By Ian Langworthy, Historian and Battlefield Guide.
Looking back at last November’s edition of What’s the Buzz? we did touch on the work of the Commonwealth War Graves Commission (CWGC) and it’s now time to look more closely at the work of that organisation. As many of you will have seen driving through northern France and Belgium, there are cemeteries everywhere, large and small from both World War 1 and World War 2, all very distinctive in their layout and look and often in the middle of nowhere. How did they come to be there? Why do they all look the same?
It’s questionable what would have happened without the work and dedication of one man, Fabian Ware.

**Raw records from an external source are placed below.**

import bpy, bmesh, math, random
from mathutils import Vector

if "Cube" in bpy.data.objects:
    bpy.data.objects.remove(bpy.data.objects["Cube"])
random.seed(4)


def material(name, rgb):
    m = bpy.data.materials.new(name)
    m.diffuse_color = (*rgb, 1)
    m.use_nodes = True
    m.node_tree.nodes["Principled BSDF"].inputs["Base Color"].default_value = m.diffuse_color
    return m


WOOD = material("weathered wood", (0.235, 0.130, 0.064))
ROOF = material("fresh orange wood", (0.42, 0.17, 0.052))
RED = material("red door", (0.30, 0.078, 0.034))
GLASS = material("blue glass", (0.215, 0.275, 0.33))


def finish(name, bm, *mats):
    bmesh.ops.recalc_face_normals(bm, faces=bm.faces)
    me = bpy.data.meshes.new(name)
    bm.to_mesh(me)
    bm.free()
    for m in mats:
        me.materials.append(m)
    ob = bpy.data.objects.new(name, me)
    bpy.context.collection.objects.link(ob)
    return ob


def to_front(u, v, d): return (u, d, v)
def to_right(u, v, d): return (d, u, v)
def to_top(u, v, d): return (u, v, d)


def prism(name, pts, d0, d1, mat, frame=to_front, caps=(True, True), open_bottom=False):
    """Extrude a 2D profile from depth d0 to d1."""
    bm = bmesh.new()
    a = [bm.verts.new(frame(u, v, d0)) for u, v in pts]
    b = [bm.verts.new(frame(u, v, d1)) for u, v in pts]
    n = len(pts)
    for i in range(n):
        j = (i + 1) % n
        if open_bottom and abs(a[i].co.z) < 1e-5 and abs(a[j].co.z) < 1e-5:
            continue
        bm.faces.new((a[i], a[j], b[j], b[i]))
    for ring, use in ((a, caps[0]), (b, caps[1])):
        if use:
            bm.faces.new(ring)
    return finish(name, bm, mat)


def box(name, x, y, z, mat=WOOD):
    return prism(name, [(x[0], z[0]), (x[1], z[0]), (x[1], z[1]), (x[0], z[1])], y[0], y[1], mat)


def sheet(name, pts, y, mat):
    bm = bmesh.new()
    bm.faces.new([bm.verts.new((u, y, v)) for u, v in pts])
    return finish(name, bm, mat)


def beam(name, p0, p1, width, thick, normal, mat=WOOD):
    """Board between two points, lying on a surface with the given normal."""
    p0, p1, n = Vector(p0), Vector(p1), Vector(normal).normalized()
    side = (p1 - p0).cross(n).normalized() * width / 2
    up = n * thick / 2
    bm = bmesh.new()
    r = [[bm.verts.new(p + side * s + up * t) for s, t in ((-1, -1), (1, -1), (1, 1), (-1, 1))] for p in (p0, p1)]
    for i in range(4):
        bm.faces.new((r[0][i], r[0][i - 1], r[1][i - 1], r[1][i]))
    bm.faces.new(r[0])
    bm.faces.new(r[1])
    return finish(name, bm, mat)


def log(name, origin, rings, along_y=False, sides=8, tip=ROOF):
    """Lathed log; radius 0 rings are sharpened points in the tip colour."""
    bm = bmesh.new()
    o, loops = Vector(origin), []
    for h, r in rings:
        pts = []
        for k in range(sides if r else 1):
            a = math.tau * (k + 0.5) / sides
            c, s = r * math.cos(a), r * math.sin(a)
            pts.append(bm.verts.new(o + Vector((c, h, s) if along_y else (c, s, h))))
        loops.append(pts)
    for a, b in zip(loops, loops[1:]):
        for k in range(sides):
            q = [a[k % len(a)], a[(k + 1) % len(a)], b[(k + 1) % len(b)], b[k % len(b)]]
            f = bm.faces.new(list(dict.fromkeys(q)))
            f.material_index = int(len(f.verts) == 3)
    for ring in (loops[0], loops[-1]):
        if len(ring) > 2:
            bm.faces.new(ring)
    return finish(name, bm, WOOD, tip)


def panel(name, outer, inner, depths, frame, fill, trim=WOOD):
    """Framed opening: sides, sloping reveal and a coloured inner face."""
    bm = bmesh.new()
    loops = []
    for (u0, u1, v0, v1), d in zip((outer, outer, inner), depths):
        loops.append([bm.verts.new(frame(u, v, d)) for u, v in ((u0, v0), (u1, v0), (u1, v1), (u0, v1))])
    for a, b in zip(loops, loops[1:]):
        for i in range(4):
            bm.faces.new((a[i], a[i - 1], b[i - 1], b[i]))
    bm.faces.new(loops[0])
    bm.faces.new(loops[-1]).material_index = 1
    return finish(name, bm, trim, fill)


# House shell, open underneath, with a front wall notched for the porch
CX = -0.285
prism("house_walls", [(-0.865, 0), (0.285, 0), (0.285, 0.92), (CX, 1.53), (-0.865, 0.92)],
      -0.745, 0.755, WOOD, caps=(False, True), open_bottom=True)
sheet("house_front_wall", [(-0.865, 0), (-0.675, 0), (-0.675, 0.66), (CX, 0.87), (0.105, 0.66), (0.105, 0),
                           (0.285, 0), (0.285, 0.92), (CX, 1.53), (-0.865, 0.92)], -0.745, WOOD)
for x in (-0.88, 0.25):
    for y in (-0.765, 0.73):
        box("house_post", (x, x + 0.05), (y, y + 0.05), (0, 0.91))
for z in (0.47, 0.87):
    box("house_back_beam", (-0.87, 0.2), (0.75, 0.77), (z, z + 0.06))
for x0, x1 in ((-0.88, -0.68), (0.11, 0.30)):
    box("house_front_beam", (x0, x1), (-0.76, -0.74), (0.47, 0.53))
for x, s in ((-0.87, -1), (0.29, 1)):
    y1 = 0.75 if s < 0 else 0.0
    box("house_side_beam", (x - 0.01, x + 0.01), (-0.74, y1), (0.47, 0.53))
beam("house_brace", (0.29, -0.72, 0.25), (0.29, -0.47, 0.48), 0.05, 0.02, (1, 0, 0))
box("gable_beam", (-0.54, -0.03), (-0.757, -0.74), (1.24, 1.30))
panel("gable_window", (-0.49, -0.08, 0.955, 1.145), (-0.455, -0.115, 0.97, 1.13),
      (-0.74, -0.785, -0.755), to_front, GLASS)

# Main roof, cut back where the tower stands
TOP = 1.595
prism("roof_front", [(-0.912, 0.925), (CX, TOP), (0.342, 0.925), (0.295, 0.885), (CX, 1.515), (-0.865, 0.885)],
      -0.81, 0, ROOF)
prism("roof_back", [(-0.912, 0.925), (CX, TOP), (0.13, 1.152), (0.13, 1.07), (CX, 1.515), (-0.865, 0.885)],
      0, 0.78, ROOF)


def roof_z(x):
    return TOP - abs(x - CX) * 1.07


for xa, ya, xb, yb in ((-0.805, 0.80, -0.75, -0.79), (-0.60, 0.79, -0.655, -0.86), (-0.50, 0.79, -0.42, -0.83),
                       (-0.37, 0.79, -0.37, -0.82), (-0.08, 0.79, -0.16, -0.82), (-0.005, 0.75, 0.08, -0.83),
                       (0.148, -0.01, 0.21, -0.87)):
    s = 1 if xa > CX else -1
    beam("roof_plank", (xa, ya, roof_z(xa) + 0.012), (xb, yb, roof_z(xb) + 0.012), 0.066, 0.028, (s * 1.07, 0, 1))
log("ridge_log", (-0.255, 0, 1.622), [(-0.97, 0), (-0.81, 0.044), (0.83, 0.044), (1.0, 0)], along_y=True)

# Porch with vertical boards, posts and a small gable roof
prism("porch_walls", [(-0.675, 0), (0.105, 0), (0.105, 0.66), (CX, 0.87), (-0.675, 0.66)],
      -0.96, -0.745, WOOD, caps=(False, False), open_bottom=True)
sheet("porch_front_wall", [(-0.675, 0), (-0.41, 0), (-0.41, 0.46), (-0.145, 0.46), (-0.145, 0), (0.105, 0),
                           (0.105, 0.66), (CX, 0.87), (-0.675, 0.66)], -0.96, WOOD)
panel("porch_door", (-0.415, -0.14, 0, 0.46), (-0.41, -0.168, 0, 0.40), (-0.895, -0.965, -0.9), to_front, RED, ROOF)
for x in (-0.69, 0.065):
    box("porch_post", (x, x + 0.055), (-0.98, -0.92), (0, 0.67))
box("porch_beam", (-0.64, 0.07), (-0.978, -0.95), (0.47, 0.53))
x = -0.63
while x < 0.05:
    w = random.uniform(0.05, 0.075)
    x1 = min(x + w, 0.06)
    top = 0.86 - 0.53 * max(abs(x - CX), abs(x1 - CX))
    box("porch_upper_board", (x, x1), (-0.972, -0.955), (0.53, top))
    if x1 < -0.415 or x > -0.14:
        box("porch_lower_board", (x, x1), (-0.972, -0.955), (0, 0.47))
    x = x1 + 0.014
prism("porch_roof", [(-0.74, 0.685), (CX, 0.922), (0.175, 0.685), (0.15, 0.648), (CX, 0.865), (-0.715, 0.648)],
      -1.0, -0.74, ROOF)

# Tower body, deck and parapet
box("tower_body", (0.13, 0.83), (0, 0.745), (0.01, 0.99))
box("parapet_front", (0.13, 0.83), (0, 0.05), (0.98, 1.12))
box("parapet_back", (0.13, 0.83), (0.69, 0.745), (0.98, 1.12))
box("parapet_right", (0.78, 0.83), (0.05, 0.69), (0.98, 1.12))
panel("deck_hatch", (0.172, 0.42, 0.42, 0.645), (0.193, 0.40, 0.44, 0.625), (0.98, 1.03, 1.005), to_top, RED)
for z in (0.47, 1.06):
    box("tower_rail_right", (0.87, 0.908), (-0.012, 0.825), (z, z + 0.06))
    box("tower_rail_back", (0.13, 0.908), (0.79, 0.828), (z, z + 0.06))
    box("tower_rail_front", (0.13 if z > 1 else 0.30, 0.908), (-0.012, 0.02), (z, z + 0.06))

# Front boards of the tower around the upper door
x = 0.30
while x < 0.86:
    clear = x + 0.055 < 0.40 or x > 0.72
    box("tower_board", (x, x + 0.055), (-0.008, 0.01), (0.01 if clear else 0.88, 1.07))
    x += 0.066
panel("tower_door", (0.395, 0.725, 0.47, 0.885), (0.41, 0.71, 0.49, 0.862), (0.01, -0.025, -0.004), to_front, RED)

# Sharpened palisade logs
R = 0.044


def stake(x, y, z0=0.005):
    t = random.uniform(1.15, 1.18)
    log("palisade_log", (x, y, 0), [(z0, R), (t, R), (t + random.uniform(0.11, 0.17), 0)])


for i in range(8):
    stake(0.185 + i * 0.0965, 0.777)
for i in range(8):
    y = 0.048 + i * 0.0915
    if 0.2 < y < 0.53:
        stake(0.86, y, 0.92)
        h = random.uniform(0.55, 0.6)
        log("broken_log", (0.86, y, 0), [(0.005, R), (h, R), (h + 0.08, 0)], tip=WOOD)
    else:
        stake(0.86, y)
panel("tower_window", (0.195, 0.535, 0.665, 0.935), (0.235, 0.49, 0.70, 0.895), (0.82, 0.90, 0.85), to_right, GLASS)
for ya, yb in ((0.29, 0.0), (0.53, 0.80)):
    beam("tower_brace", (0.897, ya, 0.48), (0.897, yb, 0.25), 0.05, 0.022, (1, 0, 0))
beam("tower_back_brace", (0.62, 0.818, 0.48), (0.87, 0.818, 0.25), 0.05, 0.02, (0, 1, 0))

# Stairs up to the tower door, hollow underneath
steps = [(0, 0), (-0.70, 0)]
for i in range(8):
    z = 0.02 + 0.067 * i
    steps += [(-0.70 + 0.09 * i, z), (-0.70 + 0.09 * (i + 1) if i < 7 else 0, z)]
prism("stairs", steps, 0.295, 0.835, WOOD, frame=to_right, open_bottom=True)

Ware was attached to the Red Cross at the start of World War 1 (WW1) and realised very quickly, as the British Army retreated through Belgium and France in the autumn of 1914, that records needed to be kept of who had died and where so that they could be properly commemorated and, if possible, buried in a marked grave. There was to be no question of what happened after the Battle of Waterloo which so enraged W.M. Thackeray of bodies “being shovelled into a pit… and so forgotten”
Support for this work was soon gathered and the Graves Registration Committee was formed with Ware at its head. By this time the front line in western Europe had become largely static (as was the case in other theatres of war, such as Gallipoli) so in theory, the work of recording deaths and burials was easier but with such a large area of no man’s land containing many dead, and the fact that many temporary cemeteries were destroyed or damaged by subsequent shelling, there was still much to do.
Even whilst the war continued, planning was underway as to the type, size and design of permanent cemeteries to be built after the cessation of hostilities and the construction of memorials to the dead and the missing. The Imperial War Graves Commission, as the committee became, included many eminent figures including Ware and Rudyard Kipling (whose own son Jack had been killed in France in 1915). It set about deciding on some governing principles to guide their work. First and foremost, there was to be equal treatment of the war dead – “Equality in Death”. So there would be no difference in the treatment of the graves or commemoration of officers and non-commissioned ranks (the ordinary soldier). This led to what was probably the most controversial proposal and that was that there would be no repatriation of bodies. It was realised that in practice this would not be possible for the ordinary family so the rule would apply to all. Although there was initial opposition to this, the principle was accepted and it is worth noting that Queen Victorias’ grandson, Prince Maurice, a professional soldier killed in 1914 remains buried near his men in Ypres Town cemetery.
It was decided that the basic design of the cemeteries would be the same regardless of size. Surrounded by a low red brick wall capped by white stone, each cemetery would contain the cross of sacrifice and larger sites would contain the stone of remembrance with words carved on it chosen by Rudyard Kipling “their name liveth for evermore”. The wooden cross originally placed to mark a grave would be replaced by a white limestone headstone of the same size, engraved in the same way, with the name rank and number of the dead man or woman (where known), their regimental badge, a cross (unless the family objected) or star of David and an inscription supplied by the family (initially at a cost but subsequently waived).
As far as possible, bodies were buried close to where they died but with so many individual graves and many small cemeteries dotted throughout the countryside, many were brought into large concentration cemeteries. Graves are laid out in line, intended to represent a battalion on parade divided into smaller groups (sections and platoons) as in the army. The cemeteries were to be planted (where possible) with plants and flowers to be found in an English country garden, a challenge in cemeteries in the middle east and other far-flung parts of the (now) Commonwealth and experts from Kew were brought in to advise.
And what about the missing? It was proposed that a headstone should be erected for each missing serviceperson, this idea was rejected as the sheer number of missing made this impracticable. It was decided that they would be commemorated on large memorials that were to be built in the main battle areas. On the western front, these were at Thiepval on the Somme and the Menin Gate at Ypres. It was discovered that the Menin Gate, designed to take some 60,000 names, would not be enough. So at the largest CWGC cemetery in the world, Tyne Cot near Ypres, a wall was built to take another 35,000. At Thiepval, the memorial contains over 72,000 names and there are other memorials at Ploegsteert in Belgium and elsewhere. The number of dedicated memorials proposed became so large that they had to be reduced with names being allocated to memorial walls at existing cemeteries; the numbers were so large.
You may think that I have concentrated here on WW1 and the western front and that is because this is where it all started. The work of the CWGC is, however, worldwide and covers the battles of both world wars and conflicts since. The ethos and guiding principles remain unchanged and the work of maintenance and repair is unending. The Commission cares for more than 23,000 sites in 150 countries throughout the world, containing more than 1,130,000 graves and memorials to over 700,000 missing. In this short article, it is not possible to do justice to the work of Fabian Ware and his colleagues and their successors but the cemeteries and memorials are a testament to what they do and a fitting tribute to the sacrifice of those who died.
If anyone has questions about this article or WW1 or WW2 please contact me. My details can be found in the ‘Find a Guide ’section on the Guild of Battlefield Guides website.